[Work instructions] In the copy, keep every word of the data below and none of its pictures.

[Supplied records]

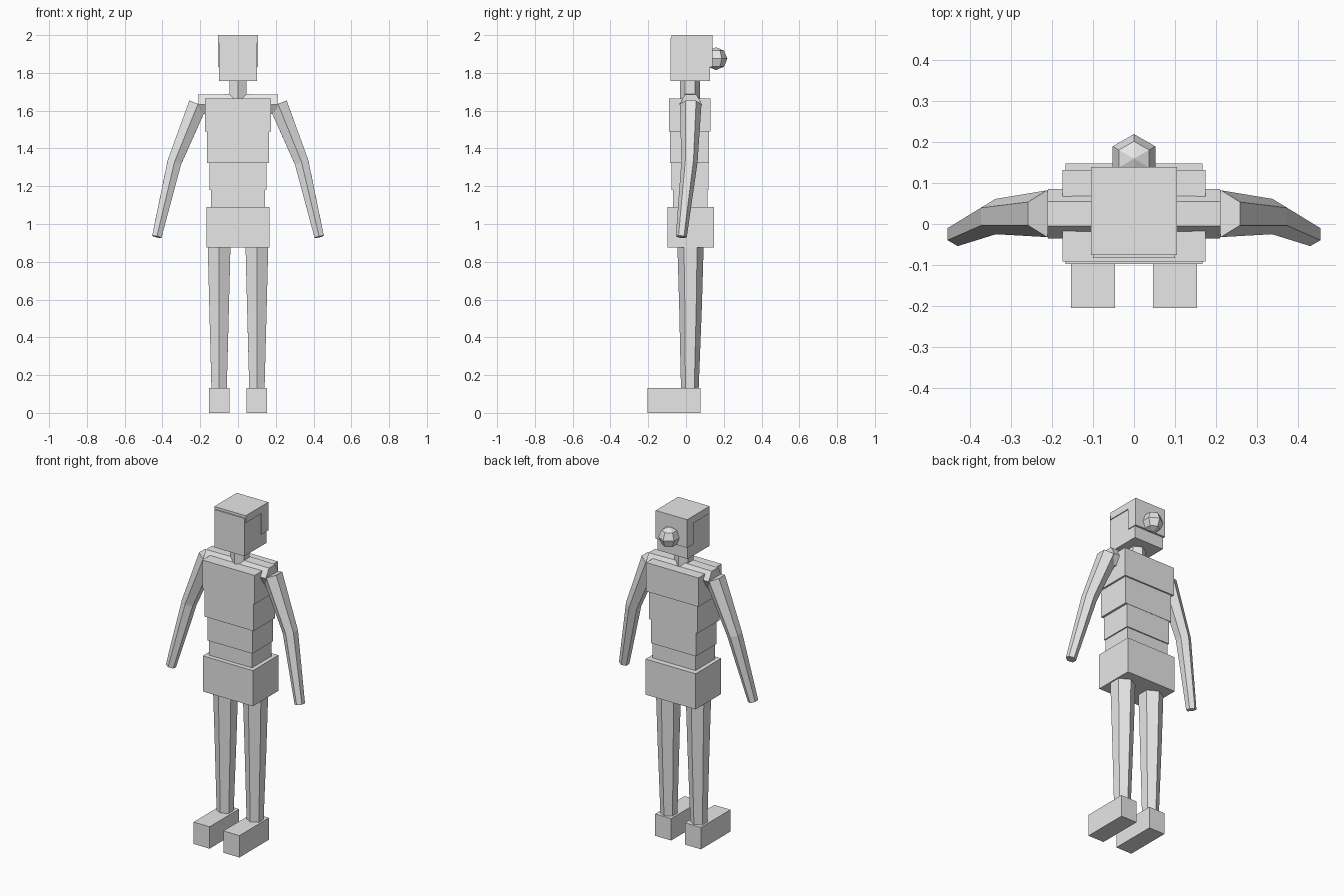
import bpy
import bmesh
import math
from mathutils import Vector

cube = bpy.data.objects.get("Cube")
if cube:
    bpy.data.objects.remove(cube)

grey = bpy.data.materials.new("plain_grey")
grey.use_nodes = True
grey.diffuse_color = (0.8, 0.8, 0.8, 1)
grey.node_tree.nodes["Principled BSDF"].inputs["Base Color"].default_value = (0.8, 0.8, 0.8, 1)


def finish(name, bm):
    bmesh.ops.recalc_face_normals(bm, faces=bm.faces)
    mesh = bpy.data.meshes.new(name)
    bm.to_mesh(mesh)
    bm.free()
    mesh.materials.append(grey)
    obj = bpy.data.objects.new(name, mesh)
    bpy.context.collection.objects.link(obj)
    return obj


def box(name, xs, ys, zs):
    """Box between the given ranges on each axis."""
    bm = bmesh.new()
    bmesh.ops.create_cube(bm, size=1)
    for v in bm.verts:
        v.co = [r[0] if c < 0 else r[1] for c, r in zip(v.co, (xs, ys, zs))]
    return finish(name, bm)


def limb(name, points, radii, sides=6):
    """Six-sided tapering tube along a path, with a corner facing front and back."""
    pts = [Vector(p) for p in points]
    bm = bmesh.new()
    rings = []
    for i, (p, r) in enumerate(zip(pts, radii)):
        d = (pts[min(i + 1, len(pts) - 1)] - pts[max(i - 1, 0)]).normalized()
        u = Vector((0, 1, 0))
        u = (u - d * u.dot(d)).normalized()
        v = d.cross(u)
        angles = [math.tau * k / sides for k in range(sides)]
        rings.append([bm.verts.new(p + r * (u * math.cos(a) + v * math.sin(a))) for a in angles])
    for a, b in zip(rings, rings[1:]):
        for k in range(sides):
            n = (k + 1) % sides
            bm.faces.new((a[k], a[n], b[n], b[k]))
    bm.faces.new(rings[0])
    bm.faces.new(rings[-1])
    return finish(name, bm)


# Torso blocks: half width, depth range, height range
for name, w, ys, zs in (
    ("hips", 0.167, (-0.097, 0.147), (0.875, 1.09)),
    ("lower_waist", 0.143, (-0.07, 0.113), (1.06, 1.2)),
    ("upper_waist", 0.15, (-0.077, 0.12), (1.18, 1.34)),
    ("lower_chest", 0.163, (-0.085, 0.122), (1.323, 1.5)),
    ("upper_chest", 0.174, (-0.091, 0.131), (1.49, 1.664)),
):
    box(name, (-w, w), ys, zs)

# Shoulders and neck
limb("shoulder_bar", [(-0.21, 0.025, 1.633), (0, 0.025, 1.636), (0.21, 0.025, 1.633)], [0.06] * 3)
limb("neck", [(0, 0.021, 1.6), (0, 0.021, 1.8)], [0.052, 0.052])

# Head with a hair shell over the top and back
box("head", (-0.1, 0.1), (-0.083, 0.127), (1.757, 1.985))
box("hair_top", (-0.105, 0.105), (-0.076, 0.139), (1.957, 2.0))
box("hair_back", (-0.105, 0.105), (0.075, 0.139), (1.83, 1.97))

# Hair bun
bm = bmesh.new()
bmesh.ops.create_uvsphere(bm, u_segments=6, v_segments=4, radius=0.06)
bmesh.ops.translate(bm, verts=bm.verts, vec=(0, 0.159, 1.875))
finish("hair_bun", bm)

# Arms, legs and feet
for side, s in (("left", 1), ("right", -1)):
    limb(side + "_arm",
         [(s * 0.212, 0.025, 1.635), (s * 0.337, 0.018, 1.326), (s * 0.43, -0.025, 0.932)],
         [0.057, 0.043, 0.029])
    limb(side + "_leg",
         [(s * 0.1, 0.024, 0.9), (s * 0.1, 0.024, 0.56), (s * 0.1, 0.02, 0.1)],
         [0.07, 0.06, 0.046])
    x = sorted((s * 0.046, s * 0.153))
    box(side + "_foot", x, (-0.205, 0.076), (0, 0.132))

[Exercise output]
import bpy
import bmesh
import math
from mathutils import Vector

cube = bpy.data.objects.get("Cube")
if cube:
    bpy.data.objects.remove(cube)

grey = bpy.data.materials.new("plain_grey")
grey.use_nodes = True
grey.diffuse_color = (0.8, 0.8, 0.8, 1)
grey.node_tree.nodes["Principled BSDF"].inputs["Base Color"].default_value = (0.8, 0.8, 0.8, 1)


def finish(name, bm):
    bmesh.ops.recalc_face_normals(bm, faces=bm.faces)
    mesh = bpy.data.meshes.new(name)
    bm.to_mesh(mesh)
    bm.free()
    mesh.materials.append(grey)
    obj = bpy.data.objects.new(name, mesh)
    bpy.context.collection.objects.link(obj)
    return obj


def box(name, xs, ys, zs):
    """Box between the given ranges on each axis."""
    bm = bmesh.new()
    bmesh.ops.create_cube(bm, size=1)
    for v in bm.verts:
        v.co = [r[0] if c < 0 else r[1] for c, r in zip(v.co, (xs, ys, zs))]
    return finish(name, bm)


def limb(name, points, radii, sides=6):
    """Six-sided tapering tube along a path, with a corner facing front and back."""
    pts = [Vector(p) for p in points]
    bm = bmesh.new()
    rings = []
    for i, (p, r) in enumerate(zip(pts, radii)):
        d = (pts[min(i + 1, len(pts) - 1)] - pts[max(i - 1, 0)]).normalized()
        u = Vector((0, 1, 0))
        u = (u - d * u.dot(d)).normalized()
        v = d.cross(u)
        angles = [math.tau * k / sides for k in range(sides)]
        rings.append([bm.verts.new(p + r * (u * math.cos(a) + v * math.sin(a))) for a in angles])
    for a, b in zip(rings, rings[1:]):
        for k in range(sides):
            n = (k + 1) % sides
            bm.faces.new((a[k], a[n], b[n], b[k]))
    bm.faces.new(rings[0])
    bm.faces.new(rings[-1])
    return finish(name, bm)


# Torso blocks: half width, depth range, height range
for name, w, ys, zs in (
    ("hips", 0.167, (-0.097, 0.147), (0.875, 1.09)),
    ("lower_waist", 0.143, (-0.07, 0.113), (1.06, 1.2)),
    ("upper_waist", 0.15, (-0.077, 0.12), (1.18, 1.34)),
    ("lower_chest", 0.163, (-0.085, 0.122), (1.323, 1.5)),
    ("upper_chest", 0.174, (-0.091, 0.131), (1.49, 1.664)),
):
    box(name, (-w, w), ys, zs)

# Shoulders and neck
limb("shoulder_bar", [(-0.21, 0.025, 1.633), (0, 0.025, 1.636), (0.21, 0.025, 1.633)], [0.06] * 3)
limb("neck", [(0, 0.021, 1.6), (0, 0.021, 1.8)], [0.052, 0.052])

# Head with a hair shell over the top and back
box("head", (-0.1, 0.1), (-0.083, 0.127), (1.757, 1.985))
box("hair_top", (-0.105, 0.105), (-0.076, 0.139), (1.957, 2.0))
box("hair_back", (-0.105, 0.105), (0.075, 0.139), (1.83, 1.97))

# Hair bun
bm = bmesh.new()
bmesh.ops.create_uvsphere(bm, u_segments=6, v_segments=4, radius=0.06)
bmesh.ops.translate(bm, verts=bm.verts, vec=(0, 0.159, 1.875))
finish("hair_bun", bm)

# Arms, legs and feet
for side, s in (("left", 1), ("right", -1)):
    limb(side + "_arm",
         [(s * 0.212, 0.025, 1.635), (s * 0.337, 0.018, 1.326), (s * 0.43, -0.025, 0.932)],
         [0.057, 0.043, 0.029])
    limb(side + "_leg",
         [(s * 0.1, 0.024, 0.9), (s * 0.1, 0.024, 0.56), (s * 0.1, 0.02, 0.1)],
         [0.07, 0.06, 0.046])
    x = sorted((s * 0.046, s * 0.153))
    box(side + "_foot", x, (-0.205, 0.076), (0, 0.132))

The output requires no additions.